DATA TO USE —
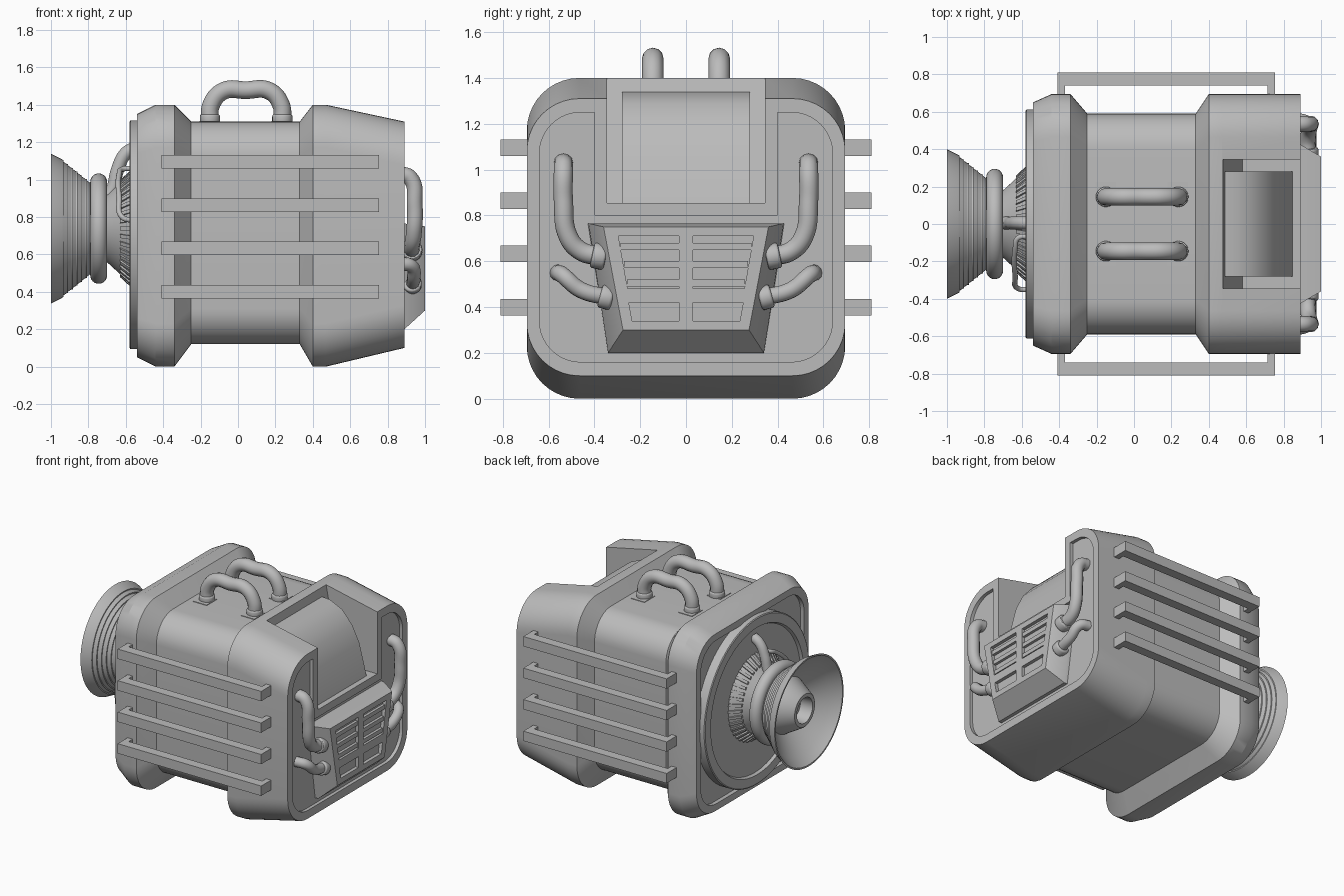
import bpy, bmesh, math
from math import sin, cos, pi
from mathutils import Vector

cube = bpy.data.objects.get("Cube")
if cube:
    bpy.data.objects.remove(cube, do_unlink=True)

grey = bpy.data.materials.new("plain_grey")
grey.use_nodes = True
grey.diffuse_color = (0.5, 0.5, 0.5, 1)
grey.node_tree.nodes["Principled BSDF"].inputs["Base Color"].default_value = (0.5, 0.5, 0.5, 1)


def activate(obj):
    bpy.ops.object.select_all(action='DESELECT')
    obj.select_set(True)
    bpy.context.view_layer.objects.active = obj


def finish(obj, angle=30):
    activate(obj)
    bpy.ops.object.shade_smooth_by_angle(angle=math.radians(angle))


def loft(name, rings):
    """Skin equal-length rings of points and cap both ends."""
    bm = bmesh.new()
    loops = [[bm.verts.new(p) for p in ring] for ring in rings]
    n = len(loops[0])
    for a, b in zip(loops, loops[1:]):
        for i in range(n):
            bm.faces.new((a[i], a[(i + 1) % n], b[(i + 1) % n], b[i]))
    bm.faces.new(loops[0])
    bm.faces.new(loops[-1])
    bmesh.ops.recalc_face_normals(bm, faces=bm.faces)
    mesh = bpy.data.meshes.new(name)
    bm.to_mesh(mesh)
    bm.free()
    mesh.materials.append(grey)
    obj = bpy.data.objects.new(name, mesh)
    bpy.context.collection.objects.link(obj)
    finish(obj)
    return obj


def box(name, x0, x1, y0, y1, z0, z1):
    return loft(name, [[(x, y0, z0), (x, y1, z0), (x, y1, z1), (x, y0, z1)] for x in (x0, x1)])


def prism_x(name, outline, x0, x1):
    return loft(name, [[(x, y, z) for y, z in outline] for x in (x0, x1)])


def prism_y(name, outline, half):
    return loft(name, [[(x, y, z) for x, z in outline] for y in (-half, half)])


def lathe(name, profile, cz, seg=64):
    turn = [2 * pi * i / seg for i in range(seg)]
    return loft(name, [[(x, r * cos(t), cz + r * sin(t)) for t in turn] for x, r in profile])


def rounded(hy, z0, z1, r, n=10):
    """Rounded rectangle in y and z, starting at the top right corner."""
    pts = []
    for k, (sy, zc) in enumerate([(1, z1 - r), (-1, z1 - r), (-1, z0 + r), (1, z0 + r)]):
        for i in range(n + 1):
            t = pi / 2 * (k + i / n)
            pts.append((sy * (hy - r) + r * cos(t), zc + r * sin(t)))
    return pts


def tube(name, points, radius):
    curve = bpy.data.curves.new(name, 'CURVE')
    curve.dimensions = '3D'
    curve.bevel_depth = radius
    curve.bevel_resolution = 4
    curve.resolution_u = 8
    curve.use_fill_caps = True
    spline = curve.splines.new('BEZIER')
    spline.bezier_points.add(len(points) - 1)
    for bp, p in zip(spline.bezier_points, points):
        bp.co = p
        bp.handle_left_type = bp.handle_right_type = 'AUTO'
    curve.materials.append(grey)
    obj = bpy.data.objects.new(name, curve)
    bpy.context.collection.objects.link(obj)
    activate(obj)
    bpy.ops.object.convert(target='MESH')
    finish(bpy.context.object, 50)


def collar(name, a, b, radius):
    """Short cylinder between two points."""
    a, b = Vector(a), Vector(b)
    bpy.ops.mesh.primitive_cylinder_add(vertices=24, radius=radius, depth=(b - a).length, location=(a + b) / 2)
    obj = bpy.context.object
    obj.name = name
    obj.rotation_euler = (b - a).to_track_quat('Z', 'Y').to_euler()
    obj.data.materials.append(grey)
    bevel = obj.modifiers.new("bevel", 'BEVEL')
    bevel.width = 0.012
    bevel.segments = 3
    bpy.ops.object.modifier_apply(modifier=bevel.name)
    finish(obj)


def cut(obj, cutter):
    mod = obj.modifiers.new("cut", 'BOOLEAN')
    mod.operation = 'DIFFERENCE'
    mod.solver = 'EXACT'
    mod.object = cutter
    activate(obj)
    bpy.ops.object.modifier_apply(modifier=mod.name)
    bpy.data.objects.remove(cutter, do_unlink=True)
    finish(obj)


# Body shell: x, half width, bottom, top, corner radius
stations = [(-0.54, 0.65, 0.05, 1.35, 0.21), (-0.44, 0.695, 0, 1.4, 0.23), (-0.34, 0.695, 0, 1.4, 0.23),
            (-0.25, 0.59, 0.12, 1.31, 0.19), (0.33, 0.59, 0.12, 1.31, 0.19), (0.4, 0.695, 0, 1.4, 0.23),
            (0.47, 0.695, 0, 1.4, 0.23), (0.89, 0.695, 0.1, 1.31, 0.23)]
body = loft("body_shell", [[(x, y, z) for y, z in rounded(*s)] for x, *s in stations])

# Recessed end panels, the right one stepping around the window frame
outline = rounded(0.64, 0.16, 1.25, 0.18)
outline[11:11] = [(0.4, 1.25), (0.4, 0.8), (-0.4, 0.8), (-0.4, 1.25)]
cut(body, prism_x("cutter", outline, 0.865, 0.95))
cut(body, prism_x("cutter", rounded(0.6, 0.1, 1.3, 0.18), -0.6, -0.51))

# Window notch and the curved screen inside it
cut(body, prism_y("cutter", [(0.455, 1.5), (0.58, 0.855), (1, 0.855), (1, 1.5)], 0.345))
prism_y("window_screen", [(0.47, 1.34), (0.55, 1.335), (0.65, 1.29), (0.73, 1.2), (0.79, 1.08),
                          (0.85, 0.85), (0.56, 0.85)], 0.28)

# Control box with recessed vents
control = loft("control_box", [
    [(0.85, -0.43, 0.765), (0.85, 0.43, 0.765), (0.85, 0.34, 0.2), (0.85, -0.34, 0.2)],
    [(0.89, -0.425, 0.765), (0.89, 0.425, 0.765), (0.89, 0.34, 0.2), (0.89, -0.34, 0.2)],
    [(1, -0.36, 0.75), (1, 0.36, 0.75), (1, 0.275, 0.3), (1, -0.275, 0.3)]])
for s in (-1, 1):
    for top, bottom, wide, narrow in ((0.71, 0.48, 0.295, 0.255), (0.42, 0.34, 0.25, 0.235)):
        cut(control, prism_x("cutter", [(s * 0.03, top), (s * wide, top), (s * narrow, bottom),
                                        (s * 0.03, bottom)], 0.975, 1.1))
    for i in range(3):
        z = 0.665 - 0.08 * i
        end = 0.285 - 0.014 * i
        prism_x("vent_louver", [(s * 0.03, z + 0.015), (s * end, z + 0.015), (s * end, z - 0.015),
                                (s * 0.03, z - 0.015)], 0.97, 0.995)

    # Hoses from the control box to the end panel
    tube("large_hose", [(0.86, s * 0.535, 1.03), (0.92, s * 0.535, 1.01), (0.945, s * 0.535, 0.86),
                        (0.94, s * 0.515, 0.71), (0.93, s * 0.46, 0.645), (0.93, s * 0.37, 0.62)], 0.042)
    collar("large_hose_collar", (0.93, s * 0.35, 0.615), (0.93, s * 0.41, 0.628), 0.056)
    tube("small_hose", [(0.86, s * 0.56, 0.55), (0.925, s * 0.54, 0.54), (0.94, s * 0.46, 0.475),
                        (0.93, s * 0.33, 0.44)], 0.036)
    collar("small_hose_collar", (0.93, s * 0.32, 0.435), (0.93, s * 0.375, 0.45), 0.052)

    # Side rails on short end posts
    for z in (0.4, 0.632, 0.863, 1.095):
        box("side_rail", -0.41, 0.755, s * 0.74, s * 0.81, z - 0.036, z + 0.036)
        for x in (-0.41, 0.715):
            box("rail_post", x, x + 0.04, s * 0.68, s * 0.75, z - 0.036, z + 0.036)

    # Top carry handles
    y = s * 0.145
    tube("carry_handle", [(-0.15, y, 1.3), (-0.143, y, 1.4), (-0.075, y, 1.475), (0.04, y, 1.478),
                          (0.165, y, 1.475), (0.23, y, 1.4), (0.237, y, 1.3)], 0.047)
    for x in (-0.15, 0.237):
        collar("handle_collar", (x, y, 1.3), (x, y, 1.35), 0.054)
        box("handle_plate", x - 0.057, x + 0.053, y - 0.06 + s * 0.02, y + 0.06 + s * 0.02, 1.305, 1.314)

# Lens mount disc and ribbed cone
lathe("mount_disc", [(-0.49, 0.612), (-0.575, 0.612), (-0.58, 0.605), (-0.58, 0.54), (-0.56, 0.53),
                     (-0.56, 0.02)], 0.705, 96)
AXIS = 0.738
lathe("lens_cone", [(-0.54, 0.32), (-0.575, 0.3), (-0.64, 0.235), (-0.7, 0.18), (-0.74, 0.18)], AXIS)
for i in range(40):
    t = 2 * pi * i / 40
    out = Vector((0, cos(t), sin(t)))
    side = Vector((0, -sin(t), cos(t))) * 0.01
    centre = Vector((0, 0, AXIS))
    loft("cone_rib", [[centre + Vector((x, 0, 0)) + out * r + k * side for r, k in
                       ((inner, -1), (inner, 1), (inner + 0.025, 1), (inner + 0.025, -1))]
                      for x, inner in ((-0.565, 0.295), (-0.63, 0.235))])

# Rounded clamp ring with two band seams
ring = [(-0.745 + 0.045 * cos(t), 0.25 + 0.045 * sin(t)) for t in [pi * i / 12 for i in range(13)]]
lathe("clamp_ring", [(-0.7, 0.17)] + ring + [(-0.79, 0.17)], AXIS)

# Stepped horn with an inner nozzle
steps = []
for i in range(6):
    x, r = -0.79 - 0.025 * i, 0.245 + 0.02 * i
    steps += [(x, r), (x - 0.018, r + 0.012), (x - 0.018, r + 0.02)]
lathe("lens_horn", [(-0.74, 0.2)] + steps + [(-0.94, 0.37), (-1, 0.4), (-1, 0.388), (-0.93, 0.335),
                                             (-0.83, 0.2), (-0.96, 0.125), (-0.965, 0.118), (-0.965, 0.092),
                                             (-0.87, 0.085)], AXIS)

# Cable and thin wire beside the lens
tube("lens_cable", [(-0.55, 0.005, 1.17), (-0.6, 0.005, 1.14), (-0.645, 0.005, 1.05), (-0.67, 0.005, 0.95),
                    (-0.7, 0.005, 0.9)], 0.035)
tube("lens_wire", [(-0.55, -0.07, 1.06), (-0.62, -0.075, 1.055), (-0.635, -0.13, 1.03), (-0.635, -0.28, 0.9),
                   (-0.62, -0.345, 0.8), (-0.55, -0.35, 0.78)], 0.014)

EXERCISE —
What is the number of lines in the data that hold the string "objects"? Answer with the number only.

RESPONSE FOR THIS EXERCISE —
8